This week we seek out the California, Western, or Pacific gray whale, one of the mightiest migrants of them all. A close-up view of the gray whale, California’s official (and largest) mammal, is a life-changing experience. When those massive, dark, white-barnacled heads shoot up out of the ocean to breathe, saltwater spray with the force of a firehose blasts up from their blowholes. That spouting is how you’ll first spot them all along the California coast—whether from whale vistas on land, or from onboard boat or kayak tours.
Once endangered by whaling—as so many whale species still are—the California or eastern Pacific gray whales have recovered. Numbers now approach 25,000, close to the grays’ pre-whaling population. There was once a north Atlantic population of gray whales, extinct since the 1800s. The western Pacific or Korean population may also be extinct; rare individuals spotted there are probably California outliers. In fact, California’s gray whales may be repopulating historic and prehistoric territories. Some have been spotted near British Columbia, and in the East Siberian Sea. In 2010 one was spotted off Israel’s Mediterranean coast, and later (the same whale) near Barcelona, Spain. In 2013 a different individual was spotted off the coast of Namibia—the first time in recent history that gray whales have been observed in the Southern Hemisphere. Researchers speculate that grays are traveling via the Northwest Passage, now fully navigable due to climate change and the related loss of Arctic sea ice.
Categorized as baleen whales—which dine on plankton and other small aquatic animals sifted through hundreds of fringed, hornlike baleen plates—gray whales were once land mammals that went back to sea, trading their fore and hind legs for fins and tail flukes. Despite their fishlike appearance, these are true mammals: warm-blooded, air-breathing creatures who nourish their young with milk.
Adult gray whales weigh up to 45 tons, not counting a few hundred pounds of parasitic barnacles. Calves can weigh in at a hefty 1,500 pounds at birth, These whales typically live 30 to 60 years. They feed almost endlessly from April to October in the Arctic seas between Alaska and Siberia. Fat and sassy with an extra 6 to 12 inches of blubber onboard, early in October they head south on their 6,000-mile journey to the warmer waters of Baja California in Mexico.
Pregnant females leave first, traveling alone or in small groups. Larger groups make up the rear guard, with older males and nonpregnant females engaging in highly competitive courtship and mating rituals along the way. By mid-December to early January, most migrants are between Monterey and San Diego. The rear guard becomes the frontline on the way home: males, newly pregnant females, and young gray whales head north from Mexico starting in February. Cows and calves migrate last, most leaving between late March and April—typically traveling quite close to shore, for the protection of youngsters, making them easy to see from land. Migration timing can vary, though, so check in with your intended whale-watching destination for current details.
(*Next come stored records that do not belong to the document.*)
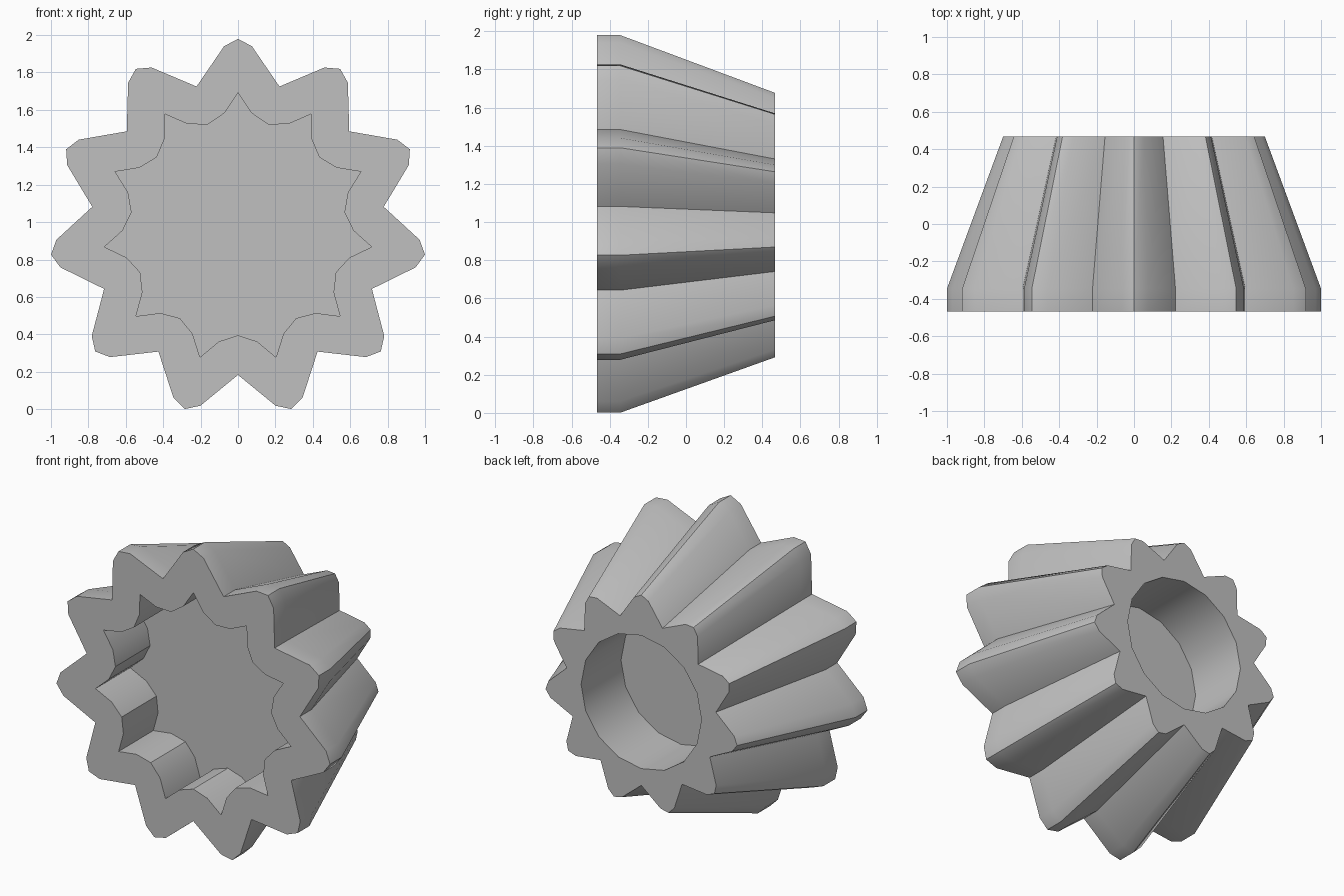
import bpy
import bmesh
from math import sin, cos, pi, radians

old = bpy.data.objects.get("Cube")
if old:
    bpy.data.objects.remove(old)

TEETH = 11
CENTRE_Z = 0.97
FRONT, BACK = -0.467, 0.467
BAND_END = -0.345
RECESS_FLOOR = -0.105
HOLE_FLOOR = 0.05

# Material
metal = bpy.data.materials.new("plain grey")
metal.use_nodes = True
grey = (0.53, 0.53, 0.53, 1)
metal.diffuse_color = grey
metal.node_tree.nodes["Principled BSDF"].inputs["Base Color"].default_value = grey

bm = bmesh.new()


def toothed_ring(y, tip, shoulder, valley, spread, scale=1.0):
    """One outline of the gear: tip, shoulder, valley, shoulder per tooth."""
    ring = []
    step = 2 * pi / TEETH
    for i in range(TEETH):
        for radius, offset in ((tip, 0), (shoulder, spread),
                               (valley, step / 2), (shoulder, step - spread)):
            a = i * step + offset
            r = radius * scale
            ring.append(bm.verts.new((r * sin(a), y, CENTRE_Z + r * cos(a))))
    return ring


def round_ring(y, radius, count):
    return [bm.verts.new((radius * sin(2 * pi * i / count), y,
                          CENTRE_Z + radius * cos(2 * pi * i / count)))
            for i in range(count)]


def join(a, b):
    n = len(a)
    for i in range(n):
        j = (i + 1) % n
        bm.faces.new((a[i], a[j], b[j], b[i]))


def rim_edges(ring):
    return [bm.edges.get((ring[i - 1], ring[i])) for i in range(len(ring))]


# Toothed outside: straight front band, then a taper to the back
outer = (1.01, 0.973, 0.787, radians(4.4))
front = toothed_ring(FRONT, *outer)
band = toothed_ring(BAND_END, *outer)
back = toothed_ring(BACK, *outer, scale=0.7)
join(front, band)
join(band, back)

# Toothed recess in the front
inner = (0.722, 0.617, 0.575, radians(6.8))
recess_rim = toothed_ring(FRONT, *inner)
recess_floor = toothed_ring(RECESS_FLOOR, *inner)
join(front, recess_rim)
join(recess_rim, recess_floor)
bm.faces.new(recess_floor)

# Round blind hole in the back
hole_rim = round_ring(BACK, 0.44, 16)
hole_floor = round_ring(HOLE_FLOOR, 0.44, 16)
join(hole_rim, hole_floor)
bm.faces.new(hole_floor)
bmesh.ops.triangle_fill(bm, use_beauty=True,
                        edges=rim_edges(back) + rim_edges(hole_rim))
bmesh.ops.recalc_face_normals(bm, faces=bm.faces)

mesh = bpy.data.meshes.new("bevel_gear")
bm.to_mesh(mesh)
bm.free()
mesh.materials.append(metal)
gear = bpy.data.objects.new("bevel_gear", mesh)
bpy.context.collection.objects.link(gear)

# Smooth flanks, crisp tips and valleys
bpy.ops.object.select_all(action="DESELECT")
gear.select_set(True)
bpy.context.view_layer.objects.active = gear
bpy.ops.object.shade_smooth_by_angle(angle=radians(30))
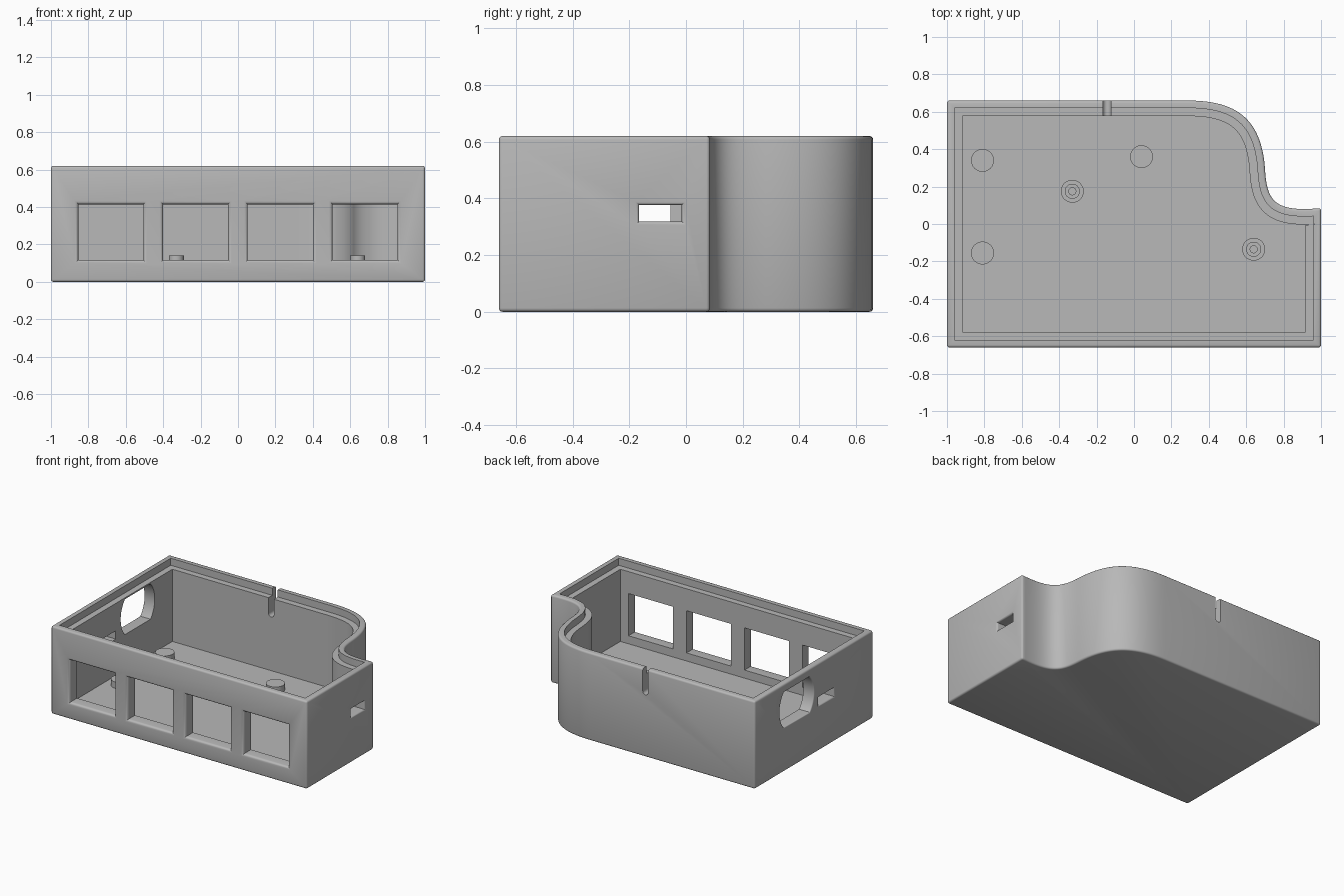
import bpy, bmesh, math
from mathutils import Vector
from mathutils.geometry import interpolate_bezier

if "Cube" in bpy.data.objects:
    bpy.data.objects.remove(bpy.data.objects["Cube"])

HEIGHT, FLOOR, LEDGE = 0.62, 0.06, 0.57
LIP, WALL = 0.04, 0.083

grey = bpy.data.materials.new("plain grey")
grey.use_nodes = True
grey.diffuse_color = (0.48, 0.48, 0.48, 1)
grey.node_tree.nodes["Principled BSDF"].inputs["Base Color"].default_value = grey.diffuse_color


def inset(points, d):
    """Move a counter-clockwise outline inward by d, with mitred corners."""
    out = []
    for i, p in enumerate(points):
        a = (p - points[i - 1]).normalized()
        b = (points[(i + 1) % len(points)] - p).normalized()
        na, nb = Vector((-a.y, a.x)), Vector((-b.y, b.x))
        out.append(p + (na + nb) * (d / (1 + na.dot(nb))))
    return out


def loft(name, rings, bevel=0):
    """Join equal rings of points into a closed solid."""
    bm = bmesh.new()
    loops = [[bm.verts.new(p) for p in ring] for ring in rings]
    n = len(loops[0])
    for low, high in zip(loops, loops[1:]):
        for i in range(n):
            j = (i + 1) % n
            bm.faces.new((low[i], low[j], high[j], high[i]))
    bm.faces.new(loops[0][::-1])
    bm.faces.new(loops[-1])
    bmesh.ops.recalc_face_normals(bm, faces=bm.faces)
    if bevel:
        sharp = [e for e in bm.edges if e.calc_face_angle() > 0.9]
        bmesh.ops.bevel(bm, geom=sharp, offset=bevel, segments=3,
                        profile=0.5, affect='EDGES')
    mesh = bpy.data.meshes.new(name)
    bm.to_mesh(mesh)
    bm.free()
    mesh.materials.append(grey)
    obj = bpy.data.objects.new(name, mesh)
    bpy.context.collection.objects.link(obj)
    return obj


def prism(name, outline, low, high, bevel=0):
    return loft(name, [[(p.x, p.y, z) for p in outline] for z in (low, high)], bevel)


def cut(obj, cutter):
    """Subtract the cutter, keep the result and remove the cutter."""
    mod = obj.modifiers.new("cut", 'BOOLEAN')
    mod.operation, mod.solver, mod.object = 'DIFFERENCE', 'EXACT', cutter
    cutter.hide_render = True
    graph = bpy.context.evaluated_depsgraph_get()
    result = bpy.data.meshes.new_from_object(obj.evaluated_get(graph))
    obj.modifiers.clear()
    obj.data = result
    bpy.data.objects.remove(cutter)


def opening(obj, outline, place, radius):
    """Cut a hole with a rounded outer edge; place(u, v, depth) gives 3D points."""
    steps = [(-0.05, radius)]
    for k in range(5):
        a = k / 4 * math.pi / 2
        steps.append((radius * math.sin(a), radius * (1 - math.cos(a))))
    steps = [(-0.05, radius)] + [(radius - g, radius - math.sqrt(max(0, radius**2 - g**2)))
                                 for g in [radius * math.cos(k * math.pi / 8) for k in range(5)]]
    steps.append((0.15, 0))
    rings = [[place(p.x, p.y, d) for p in inset(outline, -grow)] for d, grow in steps]
    cut(obj, loft("cutter", rings))


def rectangle(u, v, half_u, half_v):
    return [Vector((u + a * half_u, v + b * half_v))
            for a, b in ((-1, -1), (1, -1), (1, 1), (-1, 1))]


def smooth(obj):
    bpy.ops.object.select_all(action='DESELECT')
    obj.select_set(True)
    bpy.context.view_layer.objects.active = obj
    bpy.ops.object.shade_smooth_by_angle(angle=math.radians(35))


# Footprint: a rectangle with an S-curve across the back corner
V = Vector
neck = interpolate_bezier(V((1, 0.085)), V((0.74, 0.06)), V((0.71, 0.13)), V((0.70, 0.30)), 25)
shoulder = interpolate_bezier(V((0.70, 0.30)), V((0.68, 0.56)), V((0.55, 0.66)), V((0.29, 0.66)), 25)
outline = [V((-1, -0.66)), V((1, -0.66))] + [V(p[:2]) for p in neck + shoulder[1:]]
outline.append(V((-1, 0.66)))

# Open shell with a stepped rim
shell = prism("case_shell", outline, 0, HEIGHT, bevel=0.013)
cut(shell, prism("cutter", inset(outline, WALL), FLOOR, HEIGHT + 0.1))
cut(shell, prism("cutter", inset(outline, LIP), LEDGE, HEIGHT + 0.1))


def front(u, v, d): return (u, -0.66 + d, v)
def right_side(u, v, d): return (1 - d, u, v)
def left_side(u, v, d): return (-1 + d, u, v)


# Four front windows
for i in range(4):
    opening(shell, rectangle(-0.68 + i * 0.453, 0.266, 0.174, 0.149), front, 0.018)

# Side ports
opening(shell, rectangle(-0.09, 0.347, 0.075, 0.029), right_side, 0.013)
opening(shell, rectangle(-0.14, 0.347, 0.085, 0.029), left_side, 0.013)

# Round port with flat top and bottom
radius, half = 0.19, 0.125
reach = math.asin(half / radius)
port = []
for start in (0, math.pi):
    for k in range(17):
        a = start + reach * (k / 8 - 1)
        port.append(V((0.19 + radius * math.cos(a), 0.435 + radius * math.sin(a))))
opening(shell, port, left_side, 0.008)

# Cable notch in the back wall
slot = [V((-0.166, 0.7))]
slot += [V((-0.145 + 0.021 * math.cos(a), 0.46 + 0.021 * math.sin(a)))
         for a in [math.pi * (1 + k / 10) for k in range(11)]]
slot.append(V((-0.124, 0.7)))
cut(shell, loft("cutter", [[(p.x, y, p.y) for p in slot] for y in (0.5, 0.75)]))
smooth(shell)


def turned(name, x, y, profile):
    """Stack of circles, given as (radius, z)."""
    angles = [math.tau * k / 40 for k in range(40)]
    obj = loft(name, [[(x + r * math.cos(a), y + r * math.sin(a), z) for a in angles]
                      for r, z in profile])
    smooth(obj)


# Support pads
for i, (x, y) in enumerate([(-0.81, 0.34), (-0.81, -0.155), (0.04, 0.36)]):
    turned(f"support_pad_{i + 1}", x, y, [(0.061, 0.05), (0.061, 0.105)])

# Hollow screw posts on stepped bases
for i, (x, y) in enumerate([(-0.33, 0.175), (0.64, -0.135)]):
    turned(f"screw_post_{i + 1}", x, y,
           [(0.061, 0.05), (0.061, 0.105), (0.04, 0.105), (0.04, 0.142),
            (0.019, 0.142), (0.019, 0.08)])
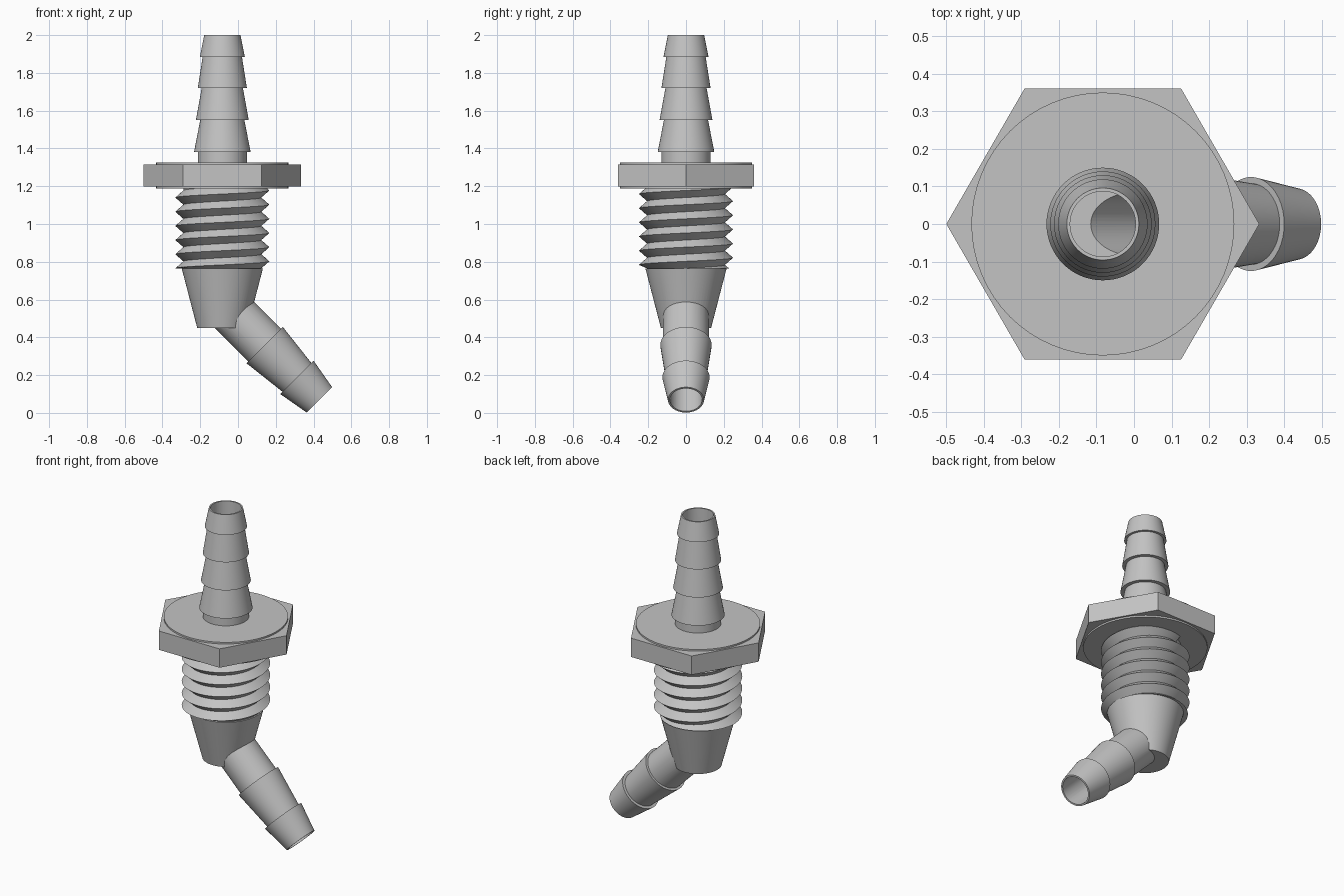
import bpy, bmesh, math
from mathutils import Matrix

if "Cube" in bpy.data.objects:
    bpy.data.objects.remove(bpy.data.objects["Cube"], do_unlink=True)

AXIS_X = -0.083
grey = bpy.data.materials.new("satin grey")
grey.use_nodes = True
grey.diffuse_color = (0.55, 0.55, 0.55, 1)
grey.node_tree.nodes["Principled BSDF"].inputs["Base Color"].default_value = grey.diffuse_color

UPRIGHT = Matrix.Translation((AXIS_X, 0, 0))
# local z runs down the angled outlet, 45 degrees below horizontal
ANGLED = Matrix.Translation((AXIS_X, 0, 0.583)) @ Matrix.Rotation(math.radians(135), 4, 'Y')


def add_mesh(name, bm):
    mesh = bpy.data.meshes.new(name)
    bm.to_mesh(mesh)
    bm.free()
    mesh.materials.append(grey)
    obj = bpy.data.objects.new(name, mesh)
    bpy.context.collection.objects.link(obj)
    return obj


def revolve(name, profile, matrix, steps=64, closed=False):
    """Spin (radius, height) points into a solid; closed joins last to first."""
    bm = bmesh.new()
    verts = [bm.verts.new((r, 0, z)) for r, z in profile]
    pairs = list(zip(verts, verts[1:]))
    if closed:
        pairs.append((verts[-1], verts[0]))
    edges = [bm.edges.new(p) for p in pairs]
    bmesh.ops.spin(bm, geom=verts + edges, cent=(0, 0, 0), axis=(0, 0, 1),
                   angle=math.tau, steps=steps, use_merge=False)
    bmesh.ops.remove_doubles(bm, verts=bm.verts, dist=1e-5)
    bmesh.ops.recalc_face_normals(bm, faces=bm.faces)
    bm.transform(matrix)
    return add_mesh(name, bm)


def activate(obj):
    bpy.ops.object.select_all(action='DESELECT')
    obj.select_set(True)
    bpy.context.view_layer.objects.active = obj


def combine(target, tool, operation):
    tool.hide_render = True
    mod = target.modifiers.new(operation.lower(), 'BOOLEAN')
    mod.operation = operation
    mod.solver = 'EXACT'
    mod.object = tool
    activate(target)
    bpy.ops.object.modifier_apply(modifier=mod.name)
    bpy.data.objects.remove(tool, do_unlink=True)


def smooth(obj, degrees=30):
    activate(obj)
    bpy.ops.object.shade_smooth_by_angle(angle=math.radians(degrees))


# Upright body: tapered nose, thread core, collar disc and barbed spigot
body = revolve("fitting_body", [
    (0, 0.45), (0.133, 0.45), (0.215, 0.765), (0.205, 0.765), (0.205, 1.188),
    (0.35, 1.188), (0.35, 1.325), (0.13, 1.325), (0.13, 1.38),
    (0.15, 1.38), (0.117, 1.55), (0.14, 1.55), (0.109, 1.72),
    (0.13, 1.72), (0.104, 1.885), (0.119, 1.885), (0.096, 2.0), (0, 2.0)], UPRIGHT)

# Angled outlet with two barbs
outlet = revolve("angled_barb", [
    (0, 0), (0.122, 0), (0.122, 0.317), (0.136, 0.317), (0.108, 0.558),
    (0.125, 0.558), (0.095, 0.727), (0, 0.727)], ANGLED)
combine(body, outlet, 'UNION')

# Bores: a flat-bottomed upright one meeting the angled one
upright_bore = revolve("upright_bore", [(0, 0.495), (0.087, 0.495), (0.087, 2.1), (0, 2.1)], UPRIGHT)
combine(body, upright_bore, 'DIFFERENCE')
angled_bore = revolve("angled_bore", [(0, 0), (0.085, 0), (0.085, 0.8), (0, 0.8)], ANGLED)
combine(body, angled_bore, 'DIFFERENCE')
smooth(body)

# Hexagonal nut band around the collar
revolve("hex_flange", [(0.3, 1.198), (0.4167, 1.198), (0.4167, 1.315), (0.3, 1.315)],
        UPRIGHT, steps=6, closed=True)


# Right-handed V thread, cut flat at its lower end
def make_thread(root=0.206, crest=0.249, pitch=0.075, low=0.765, high=1.2, steps=64):
    bm = bmesh.new()
    half = pitch / 2
    count = int((high - low + half) / pitch * steps)
    previous = None
    for i in range(count + 1):
        angle = math.tau * i / steps
        z = low - half + pitch * i / steps
        tip = root + (crest - root) * min(1, max(0, 1 - (low - z) / half))
        ring = [bm.verts.new((r * math.cos(angle), r * math.sin(angle), max(low, h)))
                for r, h in ((root, z - half), (tip, z), (root, z + half))]
        if previous:
            for k in range(2):
                bm.faces.new((previous[k], ring[k], ring[k + 1], previous[k + 1]))
        previous = ring
    bm.transform(UPRIGHT)
    return add_mesh("screw_thread", bm)


smooth(make_thread())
On a good day, a boat or kayak tour can get you pretty close—though any good guide will avoid interfering with these magnificent animals and their complex social connections. The Oceanic Society, a nonprofit research and conservation group, offers excellent winter whale-watching trips from both San Francisco and Half Moon Bay, and, at other times, day trips to the rugged offshore Farallon Islands, now part of an international UNESCO Biosphere Reserve. Other best bets for a boat tour are Monterey Bay, Morro Bay, Newport Beach, Catalina Island, and San Diego, though there are charters and guides almost everywhere. The Monterey Bay area has the added attraction of the Monterey Bay Aquarium, another opportunity to immerse yourself in the magic of California’s offshore world. There are many great places to whale-watch coast even if a boat ride or kayak trip isn’t for you.
Generally speaking, the farther north you go, the fewer crowds you’ll contend with—meaning, Mendocino and Humboldt Counties are about perfect for landlubbing introverts. To watch from land, make sure it’s a clear, crisp day and head for higher ground. You want tall cliffs with an unimpeded view out over the ocean—the Rim Trail at Patrick’s Point State Park, say, or Trinidad Head, Table Bluff just south of Humboldt Bay, and Mendocino Headlands and other coast-hugging state parks. Sonoma County is also excellent: Head for Bodega Head at Bodega Bay. Wherever and however you go, always bring binoculars.